The Big Parade
The story of an idle rich boy who joins the US Army's Rainbow Division and is sent to France to fight in World War I, becomes friends with two working class men, experiences the horrors of trench warfare, and finds love with a French girl.
Once the mechanisms have broken down, all that is left are two men and a cigarette... and a girl in France. Man, all the tears were spilt. This is not a major silent film, but a major MAJOR film. Period.
Several hours after the film, I was walking to my car from Dave McD's place. Lit up a Camel as I scurried along. As I got in, I noticed that even the lengua burrito didn't totally mask the Knob Creek that was lingering on my breath* so I reached into the glove and popped in a piece of Arctic Chill. Almost instantaneously I burst into tears again. 10 minutes of them sitting helplessly in the Mini. Unable to stop the…
High melodrama, WWI style. Adventure! War! Passion! Etc! Can get quite hammy, and it feels very long, but it’s beautiful, nonetheless.
The ground-breaking anti-war movie was one of the greatest hits of the 1920's. Directed by King Vidor who had tired of shooting pictures that played for only a week at the theatres, he pitched an idea about a new type of realistic war movie to Irving Thalberg. Liking the idea Thalberg tried to acquire the rights to 'What Price Glory?' but having failed due to the fact that the rights to the play were already sold he then hired one of the writers of the Broadway hit' to write something new. The writer’s story involved a love story between an American soldier, Jim, and a French girl, Melisande. The first part of the picture focuses mainly on this with many…
The scene with the soldiers advancing - slowly, but calmly and surely - through the forest, as they're being taken out one by one, is fantastic and unforgettable. Everything else is so-so.
Vidor's resolutely humanist war epic serves as a urtext for the entire genre to follow. A countless number of great films, from The Best Years of Our Lives to Full Metal Jacket to Saving Private Ryan, echo what has been set out here and an even greater number of inferior works recycle elements from here to lesser effect. It has total command of its scale, never letting spectacle, impressive as it might be, dwarf its focus on its lead characters. As such, many of the most affecting moments (e.g. a mother's embrace as her son returns home; a scene in which the men are caught showering by a French girl) are only tangentially related to the war. Sentimental, to be sure, but at the same time sober in its appraisal of national traumas. It's quite easy to understand why this was the most commercially successful of all silent films.
King Vidor's "The Big Parade" is the biggest blockbuster from the silent era, and became the gold standard to which all others were compared well into the 1930s.

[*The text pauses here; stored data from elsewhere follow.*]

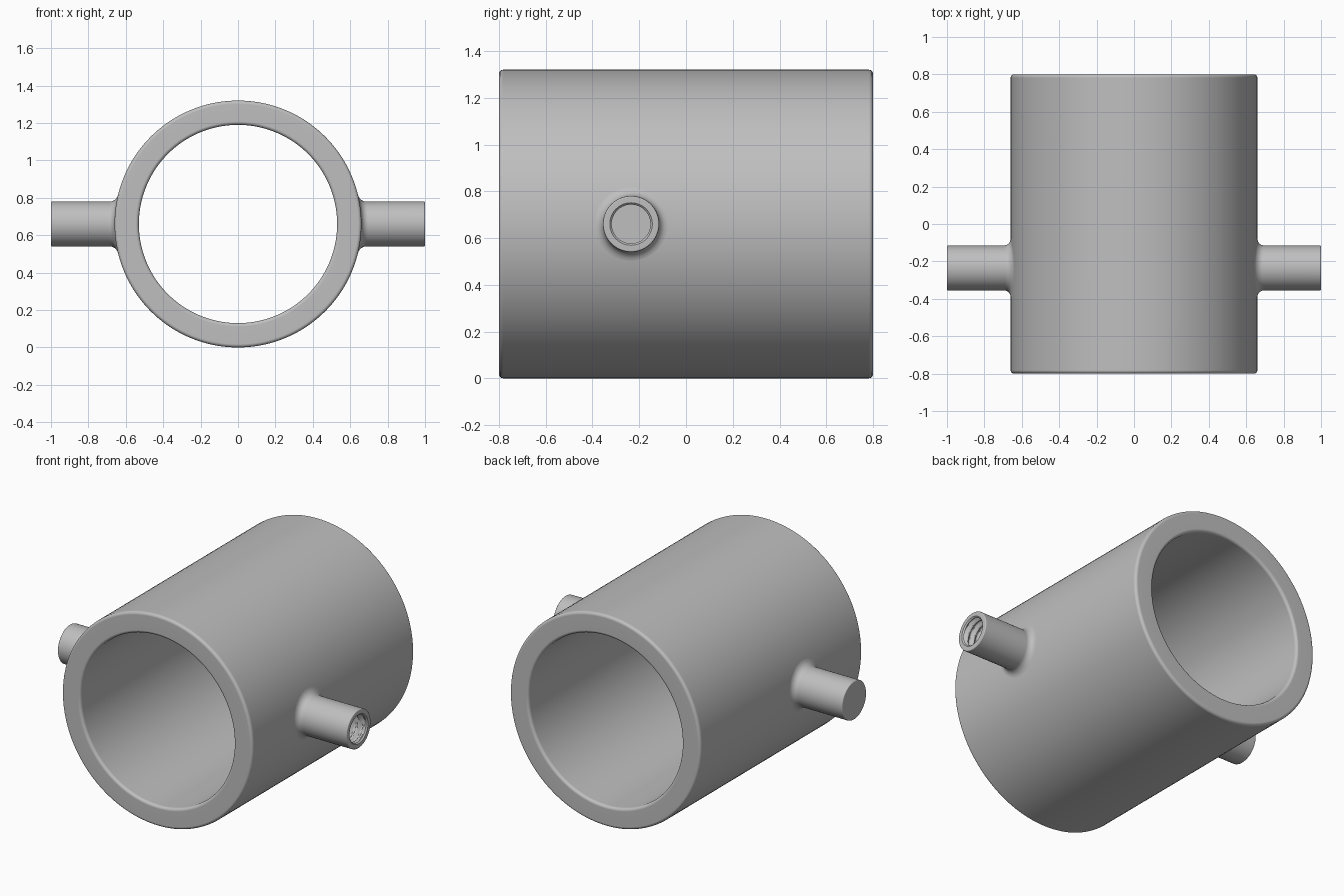
import bpy, bmesh
from math import sin, cos, pi, sqrt, radians

cube = bpy.data.objects.get("Cube")
if cube:
    bpy.data.objects.remove(cube)

R_OUT, R_IN, HALF_LEN = 0.66, 0.53, 0.8
STUD_Y, STUD_R, TIP = -0.235, 0.12, 1.0
FILLET, EDGE = 0.036, 0.006

grey = bpy.data.materials.new("plain grey")
grey.use_nodes = True
colour = (0.52, 0.52, 0.52, 1)
grey.diffuse_color = colour
grey.node_tree.nodes["Principled BSDF"].inputs["Base Color"].default_value = colour


def finish(name, bm):
    """Turn a bmesh into a smooth-shaded object with crisp edges."""
    bmesh.ops.recalc_face_normals(bm, faces=bm.faces)
    mesh = bpy.data.meshes.new(name)
    bm.to_mesh(mesh)
    bm.free()
    mesh.materials.append(grey)
    ob = bpy.data.objects.new(name, mesh)
    bpy.context.collection.objects.link(ob)
    bpy.ops.object.select_all(action='DESELECT')
    ob.select_set(True)
    bpy.context.view_layer.objects.active = ob
    bpy.ops.object.shade_smooth_by_angle(angle=radians(40))
    wn = ob.modifiers.new("Even shading", 'WEIGHTED_NORMAL')
    wn.keep_sharp = True
    return ob


def skin(bm, rings, closed=False):
    """Bridge consecutive rings of vertices with quads."""
    pairs = list(zip(rings, rings[1:]))
    if closed:
        pairs.append((rings[-1], rings[0]))
    for a, b in pairs:
        for i in range(len(a)):
            j = (i + 1) % len(a)
            bm.faces.new((a[i], a[j], b[j], b[i]))


# Main tube, lying along y, with rounded rims
def make_tube(sides=144, steps=4, rim=0.018):
    profile = []
    corners = ((R_OUT - rim, HALF_LEN - rim, 0), (R_IN + rim, HALF_LEN - rim, 1),
               (R_IN + rim, rim - HALF_LEN, 2), (R_OUT - rim, rim - HALF_LEN, 3))
    for r, y, quarter in corners:
        for k in range(steps + 1):
            t = (quarter + k / steps) * pi / 2
            profile.append((r + rim * cos(t), y + rim * sin(t)))
    bm = bmesh.new()
    angles = [2 * pi * i / sides for i in range(sides)]
    rings = [[bm.verts.new((r * cos(a), y, R_OUT + r * sin(a))) for a in angles]
             for r, y in profile]
    skin(bm, rings, closed=True)
    return finish("tube_body", bm)


# Side stud, with a fillet that follows the curved tube wall
def make_stud(name, side, threaded, sides=72):
    bm = bmesh.new()
    angles = [2 * pi * i / sides for i in range(sides)]

    def ring(x_of, r_of):
        return [bm.verts.new((side * x_of(a), STUD_Y + r_of(a) * cos(a),
                              R_OUT + r_of(a) * sin(a))) for a in angles]

    def flat_ring(x, r):
        return ring(lambda a: x, lambda a: r)

    rings = []
    for k in range(7):
        t = k / 6 * pi / 2
        r = STUD_R + FILLET * (1 - sin(t))
        h = FILLET * (1 - cos(t))
        rings.append(ring(lambda a: sqrt(R_OUT ** 2 - (r * sin(a)) ** 2) + h,
                          lambda a: r))
    for k in range(4):
        t = k / 3 * pi / 2
        rings.append(flat_ring(TIP - EDGE + EDGE * sin(t),
                               STUD_R - EDGE + EDGE * cos(t)))

    if threaded:
        # Blind hole: chamfered mouth, then a helical groove
        minor, major, pitch, bottom = 0.083, 0.1, 0.045, 0.7
        rings.append(flat_ring(TIP, 0.091))
        rings.append(flat_ring(TIP - 0.008, minor))
        start, rows_per_turn = TIP - 0.016, 10

        def groove(x, a):
            phase = ((start - x) / pitch + a / (2 * pi)) % 1
            wave = 1.4 * (1 - abs(2 * phase - 1)) - 0.2
            return minor + (major - minor) * min(1, max(0, wave))

        rows = int((start - bottom) / pitch * rows_per_turn)
        for k in range(rows):
            x = start - k * pitch / rows_per_turn
            rings.append(ring(lambda a: x, lambda a: groove(x, a)))
        rings.append(flat_ring(bottom, minor))

    skin(bm, rings)
    bm.faces.new(rings[-1])
    return finish(name, bm)


make_tube()
make_stud("threaded_stud_left", 1, True)
make_stud("solid_stud_right", -1, False)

The story focuses on three American doughboys, fighting in Europe during WWI. Two are working class; a tobacco spitting riveter, Slim, a barkeep, Bull, and a ne'er-do-well son of wealth, Jim, who was shamed into enlisting by his family. These three go through the hardships of military training together, bond, and become fast friends. Their friendships deepen after they are shipped to France where Jim falls in love with a French farm girl. This comprises the first half of the 2 ½ hour movie. The second half of the movie is the…